a presenter on newstalk declared yesterday that love or hate roy keane, you have to admit he's a good manager. this blogger would have thought it was too early to make that pronouncement, but on the love/hate issue, after being a former vitriolic critic, i'm beginning to respect the man.
to backtrack, keane didn't get my back up because of all that "traitor" guff. it was more that the public impression of him, even amongst many of his detectors, seemed skewed. there is a curious
habit in our society to link outspokenness and truthfulness. as if, just because you shout your mouth off about everything under the sun, you couldn't also be telling porkies intermittently. to my eyes keane was a quasi prima donna, who wanted everything his own way and desired everyone to be a clone of him, and who threatened to throw his toys out of the pram if he didn't get his way. now in management keane seems a much more placid figure, understanding of others, ( particularly referees ) and newly endowed, by way of a sun holiday on a road near damascus, that there's more than one way to skin a cat. his behaviour can be seen in stark contrast to his former master alex ferguson & arsene wenger who give the disturbing instruction to formative minds, that an essential part of success is to roar and bawl like man-children at anyone who deigns to cross you.

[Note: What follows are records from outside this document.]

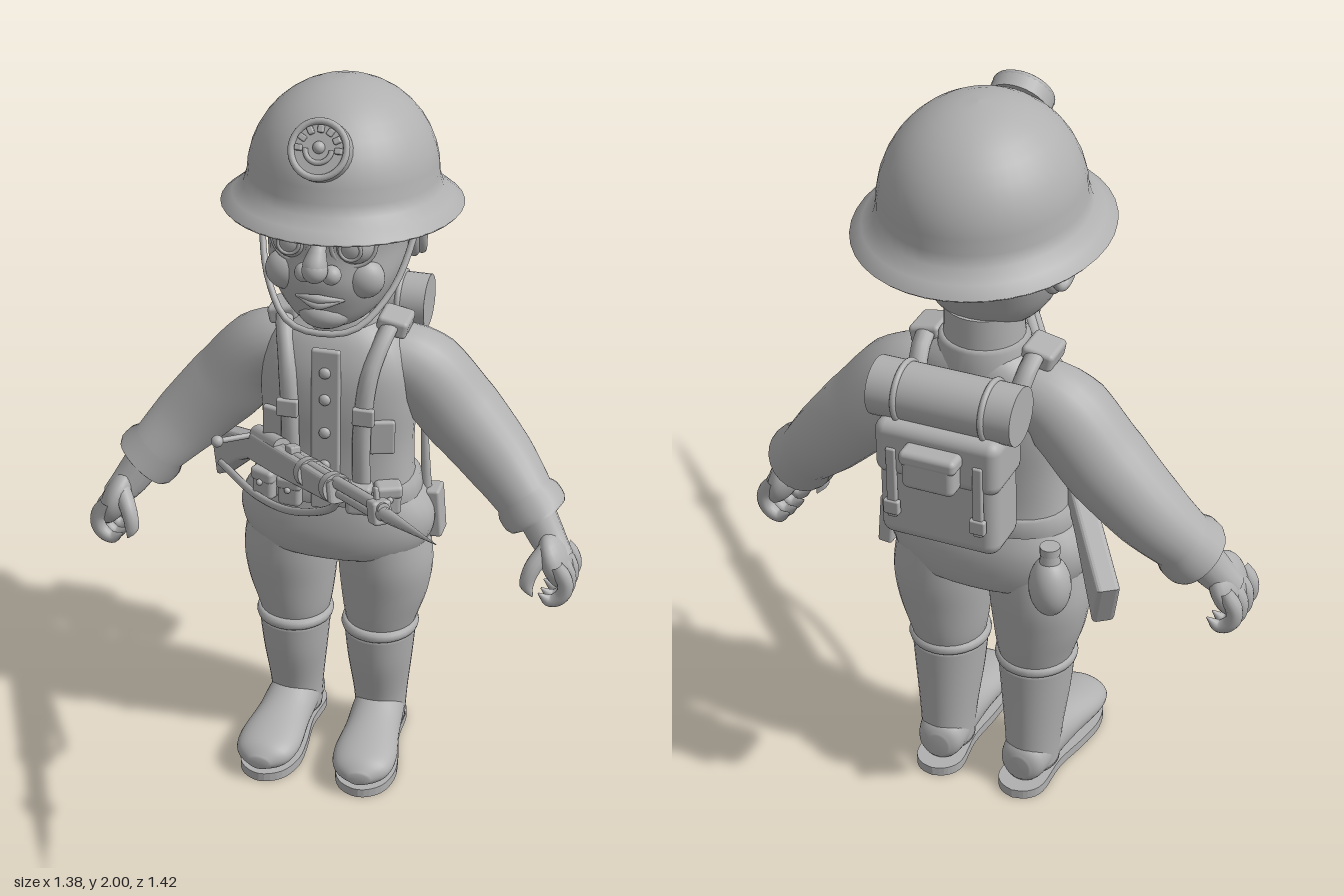
import * as THREE from 'three';
import { RoundedBoxGeometry } from 'three/addons/geometries/RoundedBoxGeometry.js';

const clay = new THREE.MeshStandardMaterial({ color: 0xb0b0b0 });
clay.name = 'plain grey';

const V = (p) => new THREE.Vector3(...p);

function add(parent, name, geo, pos = [0, 0, 0], rot = [0, 0, 0], scale = [1, 1, 1]) {
  const m = new THREE.Mesh(geo, clay);
  m.name = name;
  m.position.set(...pos);
  m.rotation.set(...rot);
  m.scale.set(...scale);
  parent.add(m);
  return m;
}

// Closed body through rounded sections [y, centreX, centreZ, radiusX, radiusZ]
function loft(rings, power = 2, n = 32) {
  const pos = [], idx = [];
  const curve = (c) => Math.sign(c) * Math.pow(Math.abs(c), 2 / power);
  for (const [y, cx, cz, rx, rz] of rings)
    for (let i = 0; i < n; i++) {
      const a = (i / n) * Math.PI * 2;
      pos.push(cx + rx * curve(Math.cos(a)), y, cz + rz * curve(Math.sin(a)));
    }
  const last = rings.length - 1, c0 = rings.length * n;
  for (const r of [rings[0], rings[last]]) pos.push(r[1], r[0], r[2]);
  for (let i = 0; i < n; i++) {
    const j = (i + 1) % n;
    for (let k = 0; k < last; k++) {
      const b = k * n, t = b + n;
      idx.push(b + i, t + i, b + j, b + j, t + i, t + j);
    }
    idx.push(c0, i, j, c0 + 1, last * n + j, last * n + i);
  }
  const g = new THREE.BufferGeometry();
  g.setAttribute('position', new THREE.Float32BufferAttribute(pos, 3));
  g.setIndex(idx);
  g.computeVertexNormals();
  return g;
}

// Smooth rings interpolated through a few key sections
function smoothRings(keys, steps = 5) {
  const out = [], n = (keys.length - 1) * steps;
  for (let i = 0; i <= n; i++) {
    const k = Math.min(Math.floor(i / steps), keys.length - 2), t = i / steps - k;
    const at = (j) => keys[Math.max(0, Math.min(keys.length - 1, j))];
    out.push(keys[k].map((_, c) => {
      const [a, b, d, e] = [at(k - 1)[c], at(k)[c], at(k + 1)[c], at(k + 2)[c]];
      return b + 0.5 * t * (d - a + t * (2 * a - 5 * b + 4 * d - e + t * (3 * (b - d) + e - a)));
    }));
  }
  return out;
}

// Tube with radii spread evenly along it; widen flattens it into a band across x
function tube(points, radii, sides = 12, widen = 1) {
  const curve = new THREE.CatmullRomCurve3(points.map(V));
  const seg = 28, g = new THREE.TubeGeometry(curve, seg, 1, sides);
  const p = g.attributes.position, nrm = g.attributes.normal;
  for (let i = 0; i <= seg; i++) {
    const c = curve.getPointAt(i / seg), f = (i / seg) * (radii.length - 1);
    const k = Math.min(Math.floor(f), radii.length - 2);
    const r = radii.length < 2 ? radii[0] : THREE.MathUtils.lerp(radii[k], radii[k + 1], f - k);
    for (let j = 0; j <= sides; j++) {
      const v = i * (sides + 1) + j;
      p.setXYZ(v, c.x + nrm.getX(v) * r * widen, c.y + nrm.getY(v) * r, c.z + nrm.getZ(v) * r);
    }
  }
  return g;
}

const box = (x, y, z, r = 0.01) => new RoundedBoxGeometry(x, y, z, 3, r);
const ball = (r) => new THREE.SphereGeometry(r, 24, 16);
const rod = (r1, r2, h, n = 20) => new THREE.CylinderGeometry(r1, r2, h, n);
const ring = (R, r, arc = Math.PI * 2) => new THREE.TorusGeometry(R, r, 10, 32, arc);

function helmet(root) {
  const g = new THREE.Group();
  g.name = 'helmet';
  g.position.set(0, 1.667, -0.35);
  g.rotation.x = -0.07;
  root.add(g);
  const pts = [];
  for (let i = 0; i <= 10; i++) pts.push([0.235 * Math.sin(i * Math.PI / 20), 0.08 + 0.235 * Math.cos(i * Math.PI / 20)]);
  pts.push([0.26, 0.035], [0.312, -0.006], [0.319, 0.002], [0.29, 0.025], [0.262, 0.05]);
  for (let i = 10; i >= 0; i--) pts.push([0.252 * Math.sin(i * Math.PI / 20), 0.08 + 0.254 * Math.cos(i * Math.PI / 20)]);
  add(g, 'helmetShell', new THREE.LatheGeometry(pts.map(([x, y]) => new THREE.Vector2(x, y)), 40), [0, 0, 0], [0, 0, 0], [1, 1, 1.09]);
  // Round badge with a plain wreath
  const b = new THREE.Group();
  b.name = 'helmetBadge';
  b.position.set(0, 1.9, -0.115);
  b.rotation.x = -0.51;
  root.add(b);
  add(b, 'badgeDisc', rod(0.08, 0.08, 0.04, 28), [0, 0, -0.01], [Math.PI / 2, 0, 0]);
  add(b, 'badgeRim', ring(0.072, 0.009), [0, 0, 0.01]);
  add(b, 'badgeArc', ring(0.034, 0.007, Math.PI), [0, 0, 0.014], [0, 0, Math.PI]);
  add(b, 'badgeBoss', ball(0.016), [0, 0.005, 0.012]);
  for (let i = 0; i < 7; i++) {
    const a = i * Math.PI / 6;
    add(b, 'badgeRay', box(0.02, 0.016, 0.02, 0.004), [0.052 * Math.cos(a), 0.052 * Math.sin(a), 0.012], [0, 0, a]);
  }
}

function head(root) {
  add(root, 'head', loft(smoothRings([
    [1.375, 0, -0.25, 0.05, 0.07], [1.4, 0, -0.265, 0.1, 0.12], [1.45, 0, -0.285, 0.145, 0.16], [1.52, 0, -0.3, 0.175, 0.19],
    [1.6, 0, -0.325, 0.187, 0.207], [1.7, 0, -0.335, 0.2, 0.215], [1.8, 0, -0.34, 0.17, 0.18]]), 2.2));
  add(root, 'neck', rod(0.1, 0.105, 0.16, 28), [0, 1.37, -0.355]);
  add(root, 'collar', loft([[1.28, 0, -0.355, 0.115, 0.11], [1.29, 0, -0.355, 0.122, 0.118],
    [1.36, 0, -0.355, 0.116, 0.113], [1.37, 0, -0.355, 0.105, 0.102]]));
  add(root, 'nose', tube([[0, 1.655, -0.13], [0, 1.62, -0.088], [0, 1.59, -0.068], [0, 1.57, -0.085]], [0.018, 0.022, 0.034, 0.02]));
  add(root, 'noseTip', ball(0.034), [0, 1.588, -0.069]);
  add(root, 'chin', ball(0.06), [0, 1.425, -0.175], [0, 0, 0], [1.2, 0.75, 1]);
  for (const y of [1.493, 1.475])
    add(root, 'lip', tube([[-0.065, 1.485, -0.125], [0, y, -0.1], [0.065, 1.485, -0.125]], [0.003, 0.012, 0.003]));
  for (const s of [1, -1]) {
    add(root, 'nostril', ball(0.026), [s * 0.036, 1.565, -0.1]);
    add(root, 'eyeball', ball(0.055), [s * 0.082, 1.635, -0.16]);
    add(root, 'iris', ring(0.028, 0.005), [s * 0.082, 1.635, -0.112]);
    add(root, 'eyeRim', ring(0.056, 0.008), [s * 0.083, 1.635, -0.142], [0, s * 0.3, 0]);
    add(root, 'eyebrow', tube([[s * 0.025, 1.68, -0.115], [s * 0.085, 1.705, -0.125], [s * 0.15, 1.685, -0.175]], [0.008, 0.016, 0.006]));
    add(root, 'cheek', ball(0.055), [s * 0.105, 1.535, -0.17], [0, 0, 0], [1, 1, 0.8]);
    add(root, 'ear', ball(0.08), [s * 0.19, 1.605, -0.36], [0.1, s * 0.3, 0], [0.34, 1.05, 0.62]);
    add(root, 'earRim', ring(0.055, 0.012), [s * 0.212, 1.61, -0.365], [0, Math.PI / 2 + s * 0.3, 0], [0.7, 1.15, 1]);
  }
  add(root, 'chinStrap', tube([[0.212, 1.69, -0.345], [0.2, 1.58, -0.28], [0.165, 1.48, -0.21], [0.09, 1.4, -0.135], [0, 1.385, -0.118],
    [-0.09, 1.4, -0.135], [-0.165, 1.48, -0.21], [-0.2, 1.58, -0.28], [-0.212, 1.69, -0.345]], [0.009]));
}

function jacket(root) {
  add(root, 'jacketBody', loft(smoothRings([
    [0.8, 0, -0.32, 0.225, 0.14], [0.9, 0, -0.32, 0.212, 0.135], [1.0, 0, -0.325, 0.208, 0.137], [1.12, 0, -0.33, 0.215, 0.145],
    [1.22, 0, -0.335, 0.21, 0.14], [1.3, 0, -0.345, 0.17, 0.12], [1.35, 0, -0.355, 0.1, 0.09]]), 2.5));
  add(root, 'jacketSkirt', loft(smoothRings([
    [0.65, 0, -0.325, 0.17, 0.11], [0.662, 0, -0.325, 0.235, 0.143], [0.72, 0, -0.325, 0.27, 0.157],
    [0.79, 0, -0.325, 0.268, 0.155], [0.87, 0, -0.32, 0.215, 0.138]]), 2.3));
  add(root, 'belt', loft([[0.835, 0, -0.32, 0.228, 0.143], [0.838, 0, -0.32, 0.237, 0.152],
    [0.882, 0, -0.32, 0.23, 0.15], [0.885, 0, -0.32, 0.22, 0.14]], 2.4));
  add(root, 'beltBuckle', box(0.07, 0.055, 0.02, 0.006), [0, 0.86, -0.168]);
  add(root, 'frontPlacket', box(0.08, 0.43, 0.02, 0.008), [0, 1.09, -0.186]);
  for (const y of [1.24, 1.16, 1.06, 0.96]) add(root, 'button', ball(0.016), [0, y, -0.172], [0, 0, 0], [1, 1, 0.7]);
  for (const s of [1, -1]) {
    add(root, 'shoulderStrap', tube([[s * 0.1, 0.88, -0.188], [s * 0.1, 1.08, -0.185], [s * 0.115, 1.24, -0.21],
      [s * 0.145, 1.34, -0.3], [s * 0.145, 1.335, -0.41], [s * 0.13, 1.22, -0.49], [s * 0.13, 1.1, -0.5]], [0.011], 12, 2.3));
    add(root, 'strapLoop', box(0.085, 0.05, 0.1, 0.012), [s * 0.15, 1.335, -0.34], [0, 0, -s * 0.2]);
    add(root, 'strapBuckle', box(0.06, 0.05, 0.02, 0.005), [s * 0.105, 1.12, -0.178]);
    add(root, 'chestPocket', box(0.07, 0.1, 0.02, 0.008), [s * 0.15, 1.05, -0.209], [0, s * 0.3, 0]);
    // Ammunition pouches on the belt
    [[0.095, -0.178, 0.1], [0.172, -0.2, 0.4]].forEach(([x, z, a]) => {
      add(root, 'pouch', box(0.068, 0.085, 0.05, 0.014), [s * x, 0.868, z], [0, s * a, 0]);
      add(root, 'pouchFlap', box(0.074, 0.038, 0.058, 0.012), [s * x, 0.897, z], [0, s * a, 0]);
      add(root, 'pouchStud', ball(0.009), [s * (x + a * 0.03), 0.88, z + 0.029]);
    });
  }
}

function arm(root, s) {
  const P = (list) => list.map(([x, y, z]) => [s * x, y, z]);
  add(root, 'sleeve', tube(P([[0.08, 1.23, -0.355], [0.2, 1.205, -0.365], [0.33, 1.07, -0.37], [0.45, 0.94, -0.355], [0.55, 0.83, -0.315]]),
    [0.08, 0.113, 0.113, 0.1, 0.078], 24));
  add(root, 'cuff', tube(P([[0.512, 0.873, -0.334], [0.545, 0.835, -0.32], [0.58, 0.796, -0.304]]),
    [0.06, 0.086, 0.094, 0.095, 0.094, 0.084, 0.03], 24));
  add(root, 'wrist', tube(P([[0.56, 0.82, -0.31], [0.6, 0.76, -0.29], [0.64, 0.71, -0.27]]), [0.055, 0.05, 0.04]));
  add(root, 'palm', ball(1), [s * 0.63, 0.715, -0.265], [0, 0, s * 0.4], [0.04, 0.085, 0.083]);
  for (let k = 0; k < 4; k++) {
    const z = -0.2 - 0.042 * k, d = Math.abs(k - 1.3) * 0.008;
    add(root, 'finger', tube(P([[0.64, 0.73, z], [0.668, 0.68, z], [0.662, 0.63 + d, z], [0.63, 0.607 + d, z], [0.595, 0.625 + d, z]]),
      [0.018, 0.023, 0.022, 0.021, 0.02, 0.016, 0.002]));
  }
  add(root, 'thumb', tube(P([[0.61, 0.76, -0.24], [0.575, 0.71, -0.2], [0.565, 0.665, -0.19], [0.58, 0.625, -0.195]]), [0.025, 0.025, 0.023, 0.02, 0.002]));
}

function leg(root, s) {
  add(root, 'trouserLeg', loft(smoothRings([
    [0.38, s * 0.125, -0.33, 0.09, 0.095], [0.43, s * 0.127, -0.33, 0.105, 0.107], [0.52, s * 0.135, -0.33, 0.125, 0.12],
    [0.62, s * 0.136, -0.33, 0.134, 0.132], [0.75, s * 0.125, -0.33, 0.125, 0.13]])));
  add(root, 'bootShaft', loft(smoothRings([
    [0.05, s * 0.125, -0.35, 0.07, 0.08], [0.15, s * 0.125, -0.345, 0.077, 0.084], [0.28, s * 0.125, -0.33, 0.092, 0.1],
    [0.385, s * 0.125, -0.325, 0.102, 0.107]])));
  add(root, 'bootRim', ring(0.096, 0.014), [s * 0.125, 0.395, -0.325], [Math.PI / 2, 0, 0], [1, 1.05, 1.2]);
  const foot = new THREE.Group();
  foot.name = 'bootFoot';
  foot.position.set(s * 0.125, 0, -0.35);
  foot.rotation.y = s * 0.06;
  root.add(foot);
  add(foot, 'bootUpper', loft(smoothRings([
    [-0.09, 0, -0.07, 0.03, 0.035], [-0.065, 0, -0.08, 0.062, 0.06], [0.03, 0, -0.095, 0.073, 0.075], [0.13, 0, -0.083, 0.078, 0.06],
    [0.24, 0, -0.073, 0.09, 0.05], [0.31, 0, -0.067, 0.076, 0.04], [0.347, 0, -0.06, 0.03, 0.018]])).rotateX(Math.PI / 2));
  const side = [[0.04, -0.115], [0.065, -0.07], [0.062, 0.04], [0.08, 0.15], [0.086, 0.24], [0.06, 0.315]];
  const outline = [[0, -0.13], ...side, [0, 0.347], ...side.map(([x, y]) => [-x, y]).reverse()];
  const shape = new THREE.Shape(new THREE.SplineCurve([...outline, outline[0]].map(([x, z]) => new THREE.Vector2(x, -z))).getPoints(56));
  add(foot, 'sole', new THREE.ExtrudeGeometry(shape, { depth: 0.026, bevelEnabled: false }).rotateX(-Math.PI / 2));
}

function backpack(root) {
  add(root, 'packBody', box(0.32, 0.33, 0.15, 0.035), [0, 1.075, -0.582]);
  add(root, 'packFlap', box(0.332, 0.15, 0.166, 0.03), [0, 1.17, -0.582]);
  add(root, 'packPocket', box(0.14, 0.105, 0.06, 0.018), [0, 1.155, -0.682]);
  add(root, 'pocketFlap', box(0.15, 0.04, 0.064, 0.014), [0, 1.188, -0.682]);
  add(root, 'bedroll', rod(0.075, 0.075, 0.38, 28), [0, 1.29, -0.572], [0, 0, Math.PI / 2]);
  for (const s of [1, -1]) {
    add(root, 'bedrollBand', ring(0.075, 0.008), [s * 0.115, 1.29, -0.572], [0, Math.PI / 2, 0]);
    add(root, 'packStrap', box(0.026, 0.2, 0.016, 0.005), [s * 0.115, 1.08, -0.664]);
    add(root, 'packBuckle', box(0.042, 0.04, 0.018, 0.005), [s * 0.115, 1.01, -0.668]);
  }
  // Canteen at the back, sheath at the other hip
  add(root, 'canteen', ball(1), [-0.225, 0.735, -0.475], [0, 0.5, 0], [0.055, 0.085, 0.062]);
  add(root, 'canteenNeck', rod(0.022, 0.028, 0.05), [-0.225, 0.825, -0.475]);
  add(root, 'canteenCap', rod(0.026, 0.026, 0.022), [-0.225, 0.845, -0.475]);
  add(root, 'sheath', box(0.04, 0.145, 0.07, 0.008), [0.268, 0.755, -0.37], [0, 0, 0.08]);
  add(root, 'sheathHandle', rod(0.01, 0.016, 0.2, 12), [0.235, 0.91, -0.37], [0, 0, 0.05]);
}

function rifle(root) {
  const g = new THREE.Group();
  g.name = 'rifle';
  g.position.set(0, 1.055, 0.016);
  g.lookAt(0.566, 1.338, 0.791);
  root.add(g);
  const along = [Math.PI / 2, 0, 0];
  const stock = new THREE.Shape([[-0.73, -0.03], [-0.72, -0.15], [-0.52, -0.07], [-0.42, -0.045], [-0.2, -0.045],
    [0.24, -0.03], [0.24, 0.012], [-0.36, 0.02], [-0.44, 0]].map(([x, y]) => new THREE.Vector2(x, y)));
  add(g, 'stock', new THREE.ExtrudeGeometry(stock, { depth: 0.036, bevelSize: 0.01, bevelThickness: 0.012, bevelSegments: 3 })
    .translate(0, 0, -0.018).rotateY(-Math.PI / 2));
  add(g, 'barrel', rod(0.016, 0.018, 0.9), [0, 0.012, 0.115], along);
  add(g, 'cleaningRod', rod(0.012, 0.012, 0.32), [0, -0.016, 0.39], along);
  add(g, 'receiver', rod(0.026, 0.026, 0.2), [0, 0.02, -0.28], along);
  for (const z of [0.22, 0.03]) add(g, 'barrelBand', rod(0.04, 0.04, 0.035), [0, -0.006, z], along);
  add(g, 'muzzleFitting', box(0.05, 0.06, 0.05, 0.008), [0, 0, 0.53]);
  add(g, 'frontSight', box(0.012, 0.04, 0.02, 0.004), [0, 0.04, 0.52]);
  add(g, 'rearSight', box(0.03, 0.02, 0.05, 0.004), [0, 0.035, -0.09]);
  add(g, 'bayonet', rod(0.001, 0.018, 0.31, 10), [0, 0, 0.735], along);
  add(g, 'bayonetSocket', rod(0.014, 0.02, 0.05), [0, 0, 0.575], along);
  add(g, 'boltHandle', rod(0.008, 0.008, 0.11), [-0.06, 0.02, -0.38], [0, 0, Math.PI / 2]);
  add(g, 'boltKnob', ball(0.017), [-0.12, 0.02, -0.38]);
  add(g, 'triggerGuard', ring(0.028, 0.006), [0, -0.055, -0.35], [0, Math.PI / 2, 0]);
  add(root, 'rifleSling', tube([[0.13, 1.09, 0.17], [0.1, 1.01, 0.12], [-0.03, 0.915, 0.01], [-0.18, 0.84, -0.16], [-0.38, 0.76, -0.45]], [0.011]));
}

export function createModel() {
  const root = new THREE.Group();
  root.name = 'soldierFigure';
  helmet(root);
  head(root);
  jacket(root);
  for (const s of [1, -1]) {
    arm(root, s);
    leg(root, s);
  }
  backpack(root);
  rifle(root);
  return root;
}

irish journalist joe humphries has recently published a book in which he laments how seriously sport is viewed in the modern world. after reading some of the reviews some of his criticisms seem a tad po-faced and hyperbolic. however for those of us, in this culture, who have our media choc a bloc with the immature ravings of successful football managers, it's best to pause occasionally and wonder does it have to be this way, and does joe humphries have a point?